Retype, word for word, each line between the lines holding "-.867, .265), .008, 4)" and "(s * .325, .62, .16), .085, 16)", inclusive, and leave the rest of the data alone.

### Dataset entries
====================

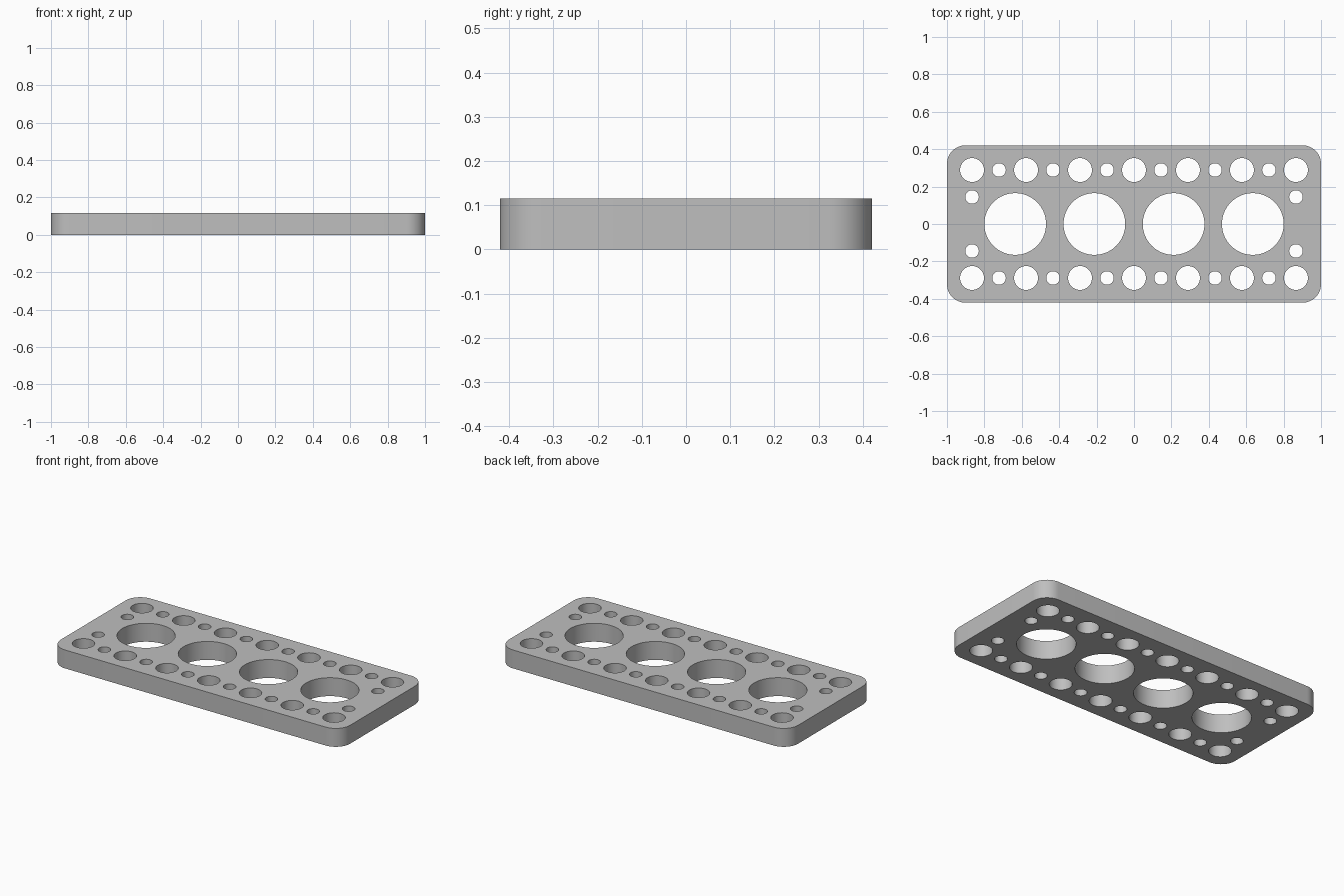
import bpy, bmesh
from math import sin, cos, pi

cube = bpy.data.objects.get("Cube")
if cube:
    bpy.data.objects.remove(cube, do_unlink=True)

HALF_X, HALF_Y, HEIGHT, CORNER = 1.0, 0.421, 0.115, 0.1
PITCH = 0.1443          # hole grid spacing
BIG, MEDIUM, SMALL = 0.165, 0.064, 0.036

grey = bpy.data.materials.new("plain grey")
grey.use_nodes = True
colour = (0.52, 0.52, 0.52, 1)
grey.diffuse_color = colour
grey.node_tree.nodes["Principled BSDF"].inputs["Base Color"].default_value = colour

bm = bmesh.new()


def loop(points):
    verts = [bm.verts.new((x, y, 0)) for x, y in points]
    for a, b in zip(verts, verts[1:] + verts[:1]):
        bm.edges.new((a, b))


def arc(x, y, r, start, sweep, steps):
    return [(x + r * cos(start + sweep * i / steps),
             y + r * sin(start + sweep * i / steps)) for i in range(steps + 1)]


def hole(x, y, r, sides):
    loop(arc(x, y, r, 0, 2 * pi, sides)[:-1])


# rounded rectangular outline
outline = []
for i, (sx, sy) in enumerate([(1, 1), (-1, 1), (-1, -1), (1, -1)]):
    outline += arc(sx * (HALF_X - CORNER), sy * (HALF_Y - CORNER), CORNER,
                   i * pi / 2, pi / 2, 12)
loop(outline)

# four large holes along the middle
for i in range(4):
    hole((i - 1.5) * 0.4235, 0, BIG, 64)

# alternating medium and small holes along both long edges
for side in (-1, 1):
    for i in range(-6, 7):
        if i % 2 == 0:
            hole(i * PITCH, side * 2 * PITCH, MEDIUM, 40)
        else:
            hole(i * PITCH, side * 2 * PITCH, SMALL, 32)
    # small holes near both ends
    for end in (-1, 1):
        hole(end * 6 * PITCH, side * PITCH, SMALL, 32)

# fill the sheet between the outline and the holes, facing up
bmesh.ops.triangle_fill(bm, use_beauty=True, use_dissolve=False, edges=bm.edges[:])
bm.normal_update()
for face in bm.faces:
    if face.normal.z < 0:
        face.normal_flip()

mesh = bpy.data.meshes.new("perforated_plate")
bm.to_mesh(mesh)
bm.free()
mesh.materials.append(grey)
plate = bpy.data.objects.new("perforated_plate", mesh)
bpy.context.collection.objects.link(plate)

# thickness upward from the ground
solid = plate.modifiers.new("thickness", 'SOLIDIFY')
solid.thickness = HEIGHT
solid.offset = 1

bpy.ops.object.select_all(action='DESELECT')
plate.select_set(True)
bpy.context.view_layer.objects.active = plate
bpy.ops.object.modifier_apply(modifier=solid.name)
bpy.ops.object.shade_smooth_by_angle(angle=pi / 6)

====================

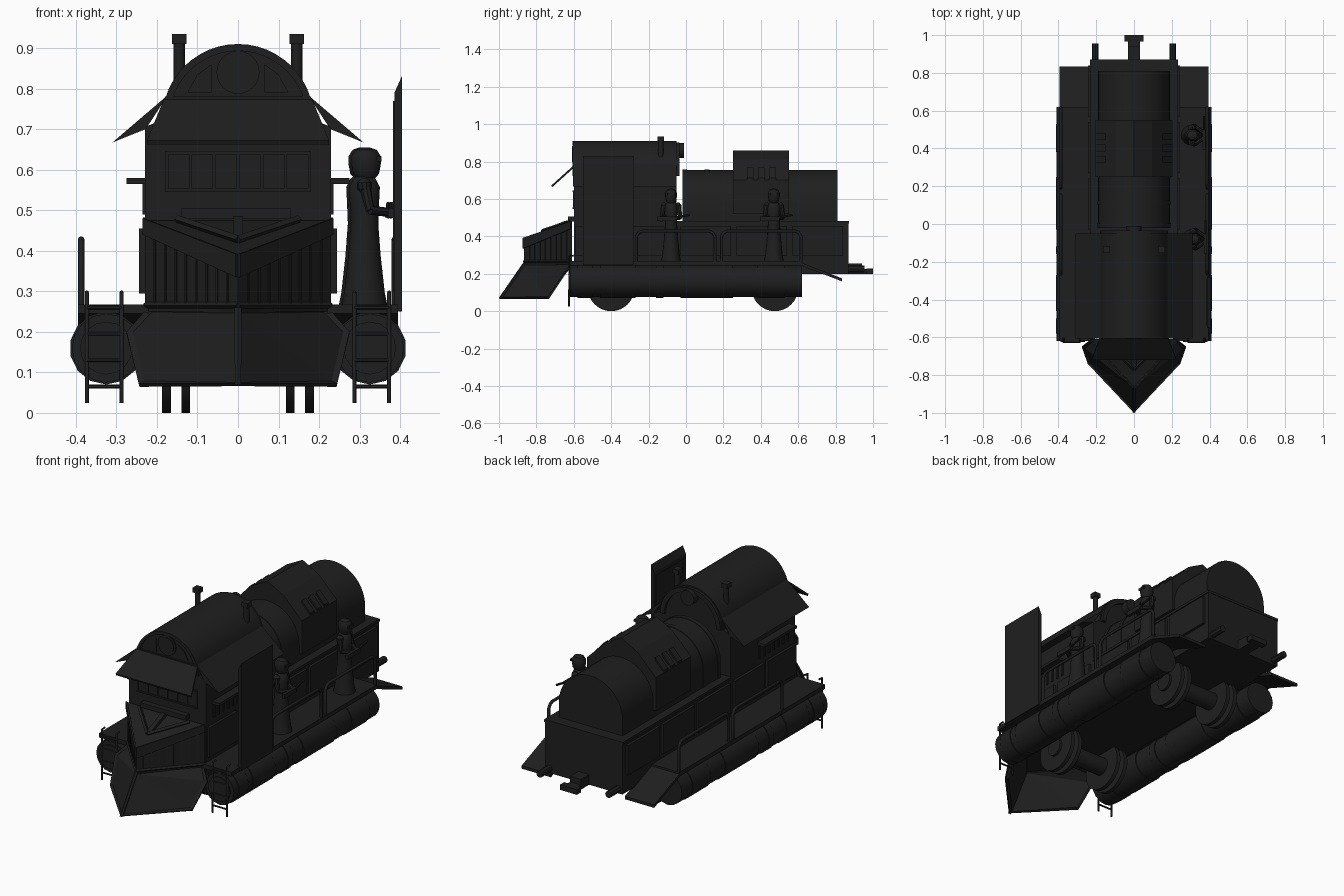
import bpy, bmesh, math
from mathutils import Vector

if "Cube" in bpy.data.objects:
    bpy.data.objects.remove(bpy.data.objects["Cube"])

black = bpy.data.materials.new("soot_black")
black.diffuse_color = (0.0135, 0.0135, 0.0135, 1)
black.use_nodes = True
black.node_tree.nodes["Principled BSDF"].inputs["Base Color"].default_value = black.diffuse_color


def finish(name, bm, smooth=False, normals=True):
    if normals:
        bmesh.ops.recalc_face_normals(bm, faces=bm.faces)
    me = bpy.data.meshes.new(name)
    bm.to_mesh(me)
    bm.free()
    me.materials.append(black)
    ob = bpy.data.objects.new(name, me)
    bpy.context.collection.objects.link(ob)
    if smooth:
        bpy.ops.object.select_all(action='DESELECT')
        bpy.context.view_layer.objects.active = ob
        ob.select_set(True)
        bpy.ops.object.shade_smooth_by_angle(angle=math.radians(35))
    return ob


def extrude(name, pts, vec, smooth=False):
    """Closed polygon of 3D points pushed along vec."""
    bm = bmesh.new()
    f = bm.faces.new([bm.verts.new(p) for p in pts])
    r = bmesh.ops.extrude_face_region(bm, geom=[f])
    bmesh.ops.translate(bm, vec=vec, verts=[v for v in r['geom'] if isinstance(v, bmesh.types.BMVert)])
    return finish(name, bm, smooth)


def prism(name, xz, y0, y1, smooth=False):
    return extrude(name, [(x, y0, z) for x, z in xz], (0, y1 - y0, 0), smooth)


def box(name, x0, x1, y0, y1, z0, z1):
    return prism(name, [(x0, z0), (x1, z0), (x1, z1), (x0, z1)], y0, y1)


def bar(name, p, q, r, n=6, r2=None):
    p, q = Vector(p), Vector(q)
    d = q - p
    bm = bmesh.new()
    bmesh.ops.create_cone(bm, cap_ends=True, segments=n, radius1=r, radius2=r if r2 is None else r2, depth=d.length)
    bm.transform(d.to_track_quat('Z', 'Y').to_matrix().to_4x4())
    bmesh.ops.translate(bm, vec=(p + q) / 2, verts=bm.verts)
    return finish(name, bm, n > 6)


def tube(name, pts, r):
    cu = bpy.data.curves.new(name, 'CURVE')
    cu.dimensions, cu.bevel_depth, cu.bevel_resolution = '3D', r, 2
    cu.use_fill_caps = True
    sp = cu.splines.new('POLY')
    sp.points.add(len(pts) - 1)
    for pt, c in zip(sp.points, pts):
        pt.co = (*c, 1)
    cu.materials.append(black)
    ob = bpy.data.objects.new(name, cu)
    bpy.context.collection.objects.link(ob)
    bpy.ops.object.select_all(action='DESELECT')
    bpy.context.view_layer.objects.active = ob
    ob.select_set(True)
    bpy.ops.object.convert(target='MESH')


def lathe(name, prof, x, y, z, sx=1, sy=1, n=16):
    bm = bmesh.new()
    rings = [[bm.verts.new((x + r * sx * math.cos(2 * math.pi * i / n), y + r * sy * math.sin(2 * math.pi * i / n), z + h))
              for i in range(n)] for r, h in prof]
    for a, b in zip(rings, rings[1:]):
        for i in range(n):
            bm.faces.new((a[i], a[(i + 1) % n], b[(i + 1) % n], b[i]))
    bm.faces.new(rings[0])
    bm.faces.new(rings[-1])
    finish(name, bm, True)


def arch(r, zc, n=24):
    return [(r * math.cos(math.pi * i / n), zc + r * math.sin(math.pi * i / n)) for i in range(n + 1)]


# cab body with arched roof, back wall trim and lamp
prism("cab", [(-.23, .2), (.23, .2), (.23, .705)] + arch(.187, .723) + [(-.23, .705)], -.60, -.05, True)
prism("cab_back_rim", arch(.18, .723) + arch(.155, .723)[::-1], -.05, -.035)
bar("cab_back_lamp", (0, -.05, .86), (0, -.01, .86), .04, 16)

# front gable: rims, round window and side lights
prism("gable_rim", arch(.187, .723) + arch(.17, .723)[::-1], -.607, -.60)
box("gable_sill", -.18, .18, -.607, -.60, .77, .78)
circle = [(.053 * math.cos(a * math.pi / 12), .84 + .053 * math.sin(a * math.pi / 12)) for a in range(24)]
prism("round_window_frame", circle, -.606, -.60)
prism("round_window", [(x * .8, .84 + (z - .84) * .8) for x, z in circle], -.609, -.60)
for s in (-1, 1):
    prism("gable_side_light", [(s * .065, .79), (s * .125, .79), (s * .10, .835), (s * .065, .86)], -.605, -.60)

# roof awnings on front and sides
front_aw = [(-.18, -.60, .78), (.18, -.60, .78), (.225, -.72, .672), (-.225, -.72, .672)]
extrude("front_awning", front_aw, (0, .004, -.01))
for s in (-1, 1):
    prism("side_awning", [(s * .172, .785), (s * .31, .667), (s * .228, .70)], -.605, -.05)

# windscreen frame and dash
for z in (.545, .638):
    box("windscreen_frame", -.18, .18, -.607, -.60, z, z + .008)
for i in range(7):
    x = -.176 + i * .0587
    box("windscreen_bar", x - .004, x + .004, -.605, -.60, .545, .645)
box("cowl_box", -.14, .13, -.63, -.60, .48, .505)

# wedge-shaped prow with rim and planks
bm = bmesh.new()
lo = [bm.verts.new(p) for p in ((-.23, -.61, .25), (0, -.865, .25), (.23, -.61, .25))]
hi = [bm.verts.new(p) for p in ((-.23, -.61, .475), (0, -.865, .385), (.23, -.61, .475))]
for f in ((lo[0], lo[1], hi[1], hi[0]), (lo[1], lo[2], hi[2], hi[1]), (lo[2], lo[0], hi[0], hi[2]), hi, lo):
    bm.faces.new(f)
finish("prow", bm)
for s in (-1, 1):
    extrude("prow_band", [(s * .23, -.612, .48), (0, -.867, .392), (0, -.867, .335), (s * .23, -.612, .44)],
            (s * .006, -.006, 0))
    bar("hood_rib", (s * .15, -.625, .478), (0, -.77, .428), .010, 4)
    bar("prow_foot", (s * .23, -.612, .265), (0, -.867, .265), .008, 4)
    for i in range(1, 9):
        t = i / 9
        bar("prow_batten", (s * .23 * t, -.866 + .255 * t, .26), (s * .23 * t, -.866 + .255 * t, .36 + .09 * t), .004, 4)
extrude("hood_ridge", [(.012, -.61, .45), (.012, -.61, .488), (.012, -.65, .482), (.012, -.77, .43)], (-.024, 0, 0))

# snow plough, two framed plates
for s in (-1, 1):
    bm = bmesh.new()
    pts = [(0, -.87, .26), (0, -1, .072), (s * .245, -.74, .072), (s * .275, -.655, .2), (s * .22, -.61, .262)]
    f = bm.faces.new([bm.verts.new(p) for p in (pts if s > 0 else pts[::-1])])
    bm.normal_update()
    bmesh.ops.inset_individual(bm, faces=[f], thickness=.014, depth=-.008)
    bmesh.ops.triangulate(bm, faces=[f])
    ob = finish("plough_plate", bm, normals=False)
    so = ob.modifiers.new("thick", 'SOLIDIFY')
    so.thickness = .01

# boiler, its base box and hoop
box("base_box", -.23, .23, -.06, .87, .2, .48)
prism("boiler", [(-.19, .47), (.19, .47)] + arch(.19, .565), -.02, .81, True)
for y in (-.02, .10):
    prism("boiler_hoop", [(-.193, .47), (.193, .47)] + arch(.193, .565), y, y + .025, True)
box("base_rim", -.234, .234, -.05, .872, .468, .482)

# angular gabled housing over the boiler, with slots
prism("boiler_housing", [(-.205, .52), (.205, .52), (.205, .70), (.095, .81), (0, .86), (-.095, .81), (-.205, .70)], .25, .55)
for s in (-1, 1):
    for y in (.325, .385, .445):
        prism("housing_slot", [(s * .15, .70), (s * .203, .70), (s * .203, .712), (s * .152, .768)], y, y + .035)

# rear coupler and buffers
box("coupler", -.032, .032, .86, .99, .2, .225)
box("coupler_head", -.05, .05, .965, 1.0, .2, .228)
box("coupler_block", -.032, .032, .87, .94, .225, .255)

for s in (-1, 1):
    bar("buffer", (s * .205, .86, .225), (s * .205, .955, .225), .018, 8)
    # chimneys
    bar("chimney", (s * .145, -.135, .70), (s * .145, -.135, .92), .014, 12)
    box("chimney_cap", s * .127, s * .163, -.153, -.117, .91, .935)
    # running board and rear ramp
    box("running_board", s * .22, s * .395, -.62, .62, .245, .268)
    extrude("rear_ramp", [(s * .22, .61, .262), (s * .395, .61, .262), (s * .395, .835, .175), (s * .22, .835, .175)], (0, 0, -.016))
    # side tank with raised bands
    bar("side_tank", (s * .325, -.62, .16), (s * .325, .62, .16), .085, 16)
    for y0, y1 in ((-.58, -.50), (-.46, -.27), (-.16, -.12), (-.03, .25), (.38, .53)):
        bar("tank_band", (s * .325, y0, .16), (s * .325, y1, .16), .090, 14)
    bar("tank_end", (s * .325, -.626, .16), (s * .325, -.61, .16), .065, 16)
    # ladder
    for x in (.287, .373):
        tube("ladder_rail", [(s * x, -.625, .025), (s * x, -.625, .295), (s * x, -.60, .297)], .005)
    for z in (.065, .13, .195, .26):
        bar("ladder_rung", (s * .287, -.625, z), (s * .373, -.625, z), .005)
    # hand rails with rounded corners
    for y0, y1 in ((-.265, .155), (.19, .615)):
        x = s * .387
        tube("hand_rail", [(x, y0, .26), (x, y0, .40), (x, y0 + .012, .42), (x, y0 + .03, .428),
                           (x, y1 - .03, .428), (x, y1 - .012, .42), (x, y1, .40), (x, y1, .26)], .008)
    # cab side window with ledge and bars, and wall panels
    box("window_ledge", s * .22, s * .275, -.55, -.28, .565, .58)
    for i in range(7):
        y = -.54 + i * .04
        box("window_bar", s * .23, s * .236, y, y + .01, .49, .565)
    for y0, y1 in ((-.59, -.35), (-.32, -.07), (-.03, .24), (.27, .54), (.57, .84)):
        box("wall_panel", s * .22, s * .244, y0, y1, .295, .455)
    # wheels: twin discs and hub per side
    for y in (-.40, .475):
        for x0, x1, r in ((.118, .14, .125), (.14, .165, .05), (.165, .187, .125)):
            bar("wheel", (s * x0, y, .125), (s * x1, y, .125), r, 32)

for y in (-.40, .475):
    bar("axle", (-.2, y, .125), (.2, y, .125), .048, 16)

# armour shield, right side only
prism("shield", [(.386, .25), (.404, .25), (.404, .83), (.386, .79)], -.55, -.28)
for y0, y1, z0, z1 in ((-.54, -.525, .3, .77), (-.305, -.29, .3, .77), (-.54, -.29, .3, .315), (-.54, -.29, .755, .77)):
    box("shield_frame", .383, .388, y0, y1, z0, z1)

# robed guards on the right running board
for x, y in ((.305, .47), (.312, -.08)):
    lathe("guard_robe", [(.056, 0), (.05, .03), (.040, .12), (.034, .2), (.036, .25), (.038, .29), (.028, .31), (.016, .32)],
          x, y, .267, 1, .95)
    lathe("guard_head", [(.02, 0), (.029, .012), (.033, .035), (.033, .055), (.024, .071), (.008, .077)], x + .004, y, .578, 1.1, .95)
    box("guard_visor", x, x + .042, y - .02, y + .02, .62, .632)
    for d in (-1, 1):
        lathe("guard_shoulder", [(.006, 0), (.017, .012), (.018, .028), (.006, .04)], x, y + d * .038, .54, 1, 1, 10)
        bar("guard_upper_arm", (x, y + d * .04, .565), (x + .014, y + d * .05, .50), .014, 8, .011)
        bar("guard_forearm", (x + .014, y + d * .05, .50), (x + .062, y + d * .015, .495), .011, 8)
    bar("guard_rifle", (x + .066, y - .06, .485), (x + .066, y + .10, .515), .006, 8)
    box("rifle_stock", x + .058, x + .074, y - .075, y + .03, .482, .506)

====================

### Result
    bar("prow_foot", (s * .23, -.612, .265), (0, -.867, .265), .008, 4)
    for i in range(1, 9):
        t = i / 9
        bar("prow_batten", (s * .23 * t, -.866 + .255 * t, .26), (s * .23 * t, -.866 + .255 * t, .36 + .09 * t), .004, 4)
extrude("hood_ridge", [(.012, -.61, .45), (.012, -.61, .488), (.012, -.65, .482), (.012, -.77, .43)], (-.024, 0, 0))

# snow plough, two framed plates
for s in (-1, 1):
    bm = bmesh.new()
    pts = [(0, -.87, .26), (0, -1, .072), (s * .245, -.74, .072), (s * .275, -.655, .2), (s * .22, -.61, .262)]
    f = bm.faces.new([bm.verts.new(p) for p in (pts if s > 0 else pts[::-1])])
    bm.normal_update()
    bmesh.ops.inset_individual(bm, faces=[f], thickness=.014, depth=-.008)
    bmesh.ops.triangulate(bm, faces=[f])
    ob = finish("plough_plate", bm, normals=False)
    so = ob.modifiers.new("thick", 'SOLIDIFY')
    so.thickness = .01

# boiler, its base box and hoop
box("base_box", -.23, .23, -.06, .87, .2, .48)
prism("boiler", [(-.19, .47), (.19, .47)] + arch(.19, .565), -.02, .81, True)
for y in (-.02, .10):
    prism("boiler_hoop", [(-.193, .47), (.193, .47)] + arch(.193, .565), y, y + .025, True)
box("base_rim", -.234, .234, -.05, .872, .468, .482)

# angular gabled housing over the boiler, with slots
prism("boiler_housing", [(-.205, .52), (.205, .52), (.205, .70), (.095, .81), (0, .86), (-.095, .81), (-.205, .70)], .25, .55)
for s in (-1, 1):
    for y in (.325, .385, .445):
        prism("housing_slot", [(s * .15, .70), (s * .203, .70), (s * .203, .712), (s * .152, .768)], y, y + .035)

# rear coupler and buffers
box("coupler", -.032, .032, .86, .99, .2, .225)
box("coupler_head", -.05, .05, .965, 1.0, .2, .228)
box("coupler_block", -.032, .032, .87, .94, .225, .255)

for s in (-1, 1):
    bar("buffer", (s * .205, .86, .225), (s * .205, .955, .225), .018, 8)
    # chimneys
    bar("chimney", (s * .145, -.135, .70), (s * .145, -.135, .92), .014, 12)
    box("chimney_cap", s * .127, s * .163, -.153, -.117, .91, .935)
    # running board and rear ramp
    box("running_board", s * .22, s * .395, -.62, .62, .245, .268)
    extrude("rear_ramp", [(s * .22, .61, .262), (s * .395, .61, .262), (s * .395, .835, .175), (s * .22, .835, .175)], (0, 0, -.016))
    # side tank with raised bands
    bar("side_tank", (s * .325, -.62, .16), (s * .325, .62, .16), .085, 16)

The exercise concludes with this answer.